For this visit, I took the crucial step. While on the plane, I asked myself, “What’s the problem?” It turns out that the problem isn’t that I can’t manage to take a break from family togetherness or that it ruins my fun to do a little work amid a vacation (in fact, I’ve found, a little work can make vacation more fun).

When I thought about it, I realized the problem was that in my parents’ place, there’s no desk. They have a lot of beautiful furniture, but nothing desk-like. They keep their own laptop on a shelf in the kitchen, and when they need to it, they put it on the kitchen table. Right in the middle of the action. The constant distractions and interruptions kept me on edge. Even when no one was wandering through the kitchen, it felt as though someone would pop in at any minute. It’s hard for me to concentrate in these circumstances.

Having identified the problem, I took a second crucial step. About an hour after the girls and I arrived in Kansas City, I mentioned to my mother, “You know what would make the guest room a lot more user-friendly? A desk.” I didn’t want to seem critical or fault-finding, but it was true that a desk would make a big difference.

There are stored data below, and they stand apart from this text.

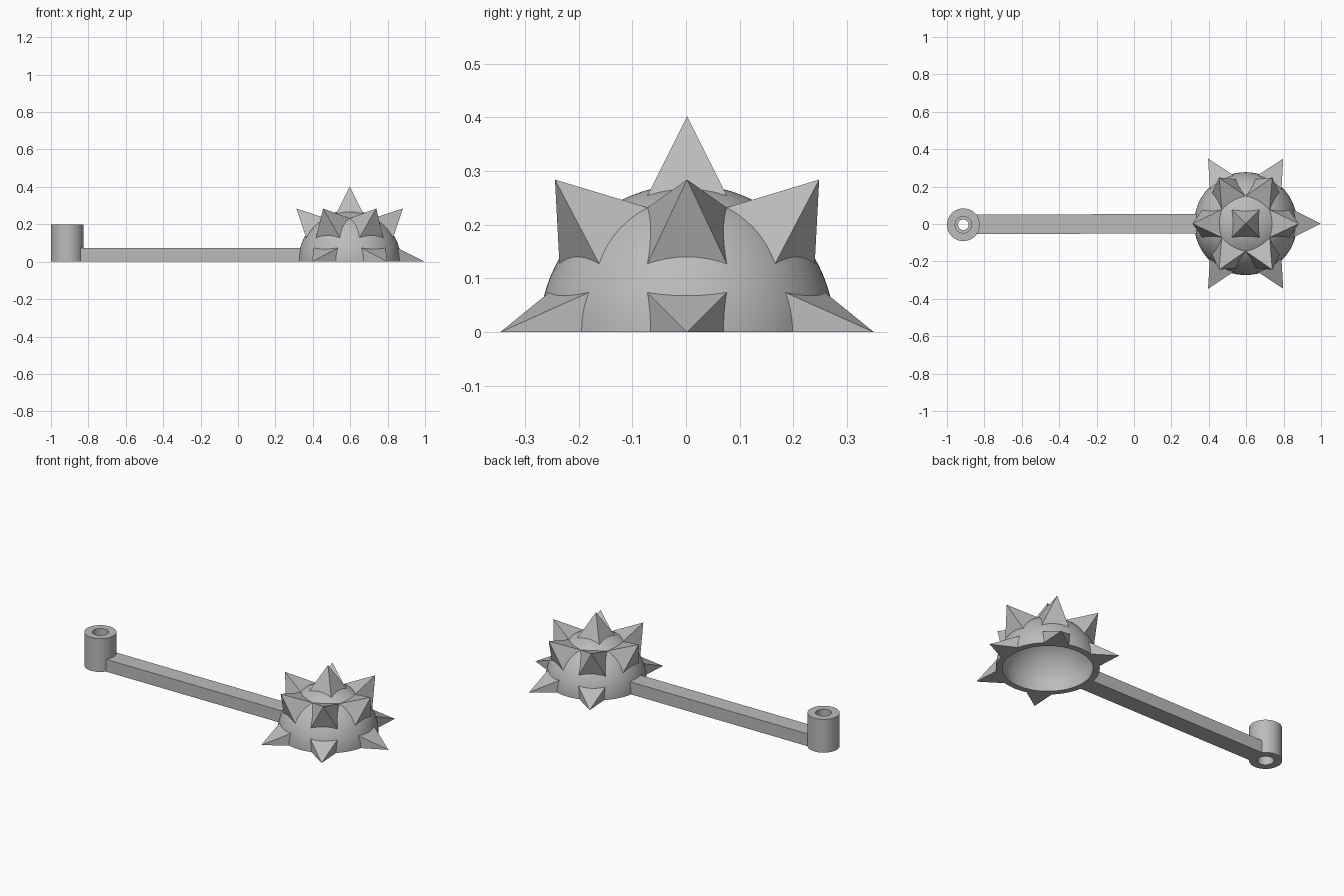
import bpy, bmesh, math
from mathutils import Matrix, Vector

cube = bpy.data.objects.get("Cube")
if cube:
    bpy.data.objects.remove(cube, do_unlink=True)

grey = bpy.data.materials.new("plain grey")
grey.use_nodes = True
colour = (0.5, 0.5, 0.5, 1)
grey.diffuse_color = colour
grey.node_tree.nodes["Principled BSDF"].inputs["Base Color"].default_value = colour

BALL = Vector((0.597, 0.002, 0))
POST = Vector((-0.9125, -0.004, 0))
BALL_R, HOLLOW_R, LIP_R = 0.275, 0.25, 0.24
SPIKE_TIP, SPIKE_BASE, SPIKE_HALF = 0.402, 0.252, 0.075


def finish(name, bm, location=(0, 0, 0), smooth=False):
    bmesh.ops.remove_doubles(bm, verts=bm.verts, dist=1e-5)
    bmesh.ops.recalc_face_normals(bm, faces=bm.faces)
    mesh = bpy.data.meshes.new(name)
    bm.to_mesh(mesh)
    bm.free()
    mesh.materials.append(grey)
    obj = bpy.data.objects.new(name, mesh)
    obj.location = location
    bpy.context.collection.objects.link(obj)
    if smooth:
        bpy.ops.object.select_all(action="DESELECT")
        obj.select_set(True)
        bpy.context.view_layer.objects.active = obj
        bpy.ops.object.shade_smooth_by_angle(angle=math.radians(30))
    return obj


def lathe(name, profile, location, steps=72, closed=True):
    """Spin an (r, z) profile about the vertical axis."""
    bm = bmesh.new()
    verts = [bm.verts.new((r, 0, z)) for r, z in profile]
    ring = verts + verts[:1] if closed else verts
    edges = [bm.edges.new(pair) for pair in zip(ring, ring[1:])]
    bmesh.ops.spin(bm, geom=verts + edges, cent=(0, 0, 0), axis=(0, 0, 1),
                   angle=2 * math.pi, steps=steps)
    return finish(name, bm, location, smooth=True)


def arc(radius, start, end, count=20):
    for i in range(count + 1):
        a = start + (end - start) * i / count
        yield (radius * math.cos(a), radius * math.sin(a))


def spike(name, azimuth, elevation):
    """Square pyramid pointing out of the ball, trimmed at the ground."""
    bm = bmesh.new()
    bmesh.ops.create_cone(bm, cap_ends=True, segments=4, radius2=0,
                          radius1=SPIKE_HALF * math.sqrt(2),
                          depth=SPIKE_TIP - SPIKE_BASE)
    bmesh.ops.remove_doubles(bm, verts=bm.verts, dist=1e-5)
    # Line the square base up with the axes
    xs = [abs(v.co.x) for v in bm.verts]
    if min(xs) < 1e-4 and max(xs) > SPIKE_HALF * 1.2:
        bm.transform(Matrix.Rotation(math.pi / 4, 4, "Z"))
    turn = Matrix.Rotation(azimuth, 4, "Z") @ Matrix.Rotation(math.pi / 2 - elevation, 4, "Y")
    bm.transform(turn @ Matrix.Translation((0, 0, (SPIKE_TIP + SPIKE_BASE) / 2)))
    if elevation == 0:
        cut = bmesh.ops.bisect_plane(bm, geom=bm.verts[:] + bm.edges[:] + bm.faces[:],
                                     plane_co=(0, 0, 0), plane_no=(0, 0, -1),
                                     clear_outer=True)
        rim = [e for e in cut["geom_cut"] if isinstance(e, bmesh.types.BMEdge)]
        bmesh.ops.holes_fill(bm, edges=rim)
        bmesh.ops.holes_fill(bm, edges=[e for e in bm.edges if e.is_boundary])
    return finish(name, bm, BALL)


# Hollow half ball with a straight inner lip
lip_angle = math.acos(LIP_R / HOLLOW_R)
shell = list(arc(BALL_R, 0, math.pi / 2))
shell += list(arc(HOLLOW_R, math.pi / 2, lip_angle))
shell.append((LIP_R, 0))
lathe("ball_shell", shell, BALL)

# Spikes: one on top, six sloping, five around the rim (the arm takes the sixth place)
spike("top_spike", 0, math.pi / 2)
for i in range(6):
    azimuth = i * math.pi / 3
    spike(f"upper_spike_{i + 1}", azimuth, math.pi / 4)
    if i != 3:
        spike(f"rim_spike_{i + 1}", azimuth, 0)

# Upright tube with a narrower waist inside its hole
OUTER, BORE, WAIST = 0.0875, 0.044, 0.028
lathe("post", [(OUTER, 0), (OUTER, 0.2), (BORE, 0.2), (BORE, 0.11),
               (WAIST, 0.11), (WAIST, 0.07), (BORE, 0.07), (BORE, 0)], POST, 48)

# Straight arm from the post to the ball
start, end = POST.x + 0.07, BALL.x - 0.262
bm = bmesh.new()
bmesh.ops.create_cube(bm, size=1)
bm.transform(Matrix.Diagonal((end - start, 0.104, 0.074, 1)))
arm = finish("arm", bm, ((start + end) / 2, 0, 0.037))
arm.rotation_euler.z = math.atan2(BALL.y - POST.y, BALL.x - POST.x)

My mother said, “Well, I haven’t seen a desk that would be right for that room, but I need a card table anyway, so I’ll go ahead and get it so you can use it.” Within six hours of my comment, my mother had picked up a card table at Target (the platonic ideal of a card table, exactly how you picture it and for $29), and now I’m typing on it, tucked away in a quiet corner.

Identify the problem! Why is this so hard? It’s a bit counter-intuitive that thinking about a source of unhappiness can actually be a happiness booster. It seems more likely that I’d do better to put up with a vague sense of uneasiness rather than shine a spotlight on it. And probably in some situations, that is better. But so often, I’ve found, “Identifying the problem” shows a possible way to solve it.

Now if I could only get my wireless mouse to connect…

* Did I mention that my book is available for pre-order? Yes, I’m pretty sure I did. But here I go again! Order early and often.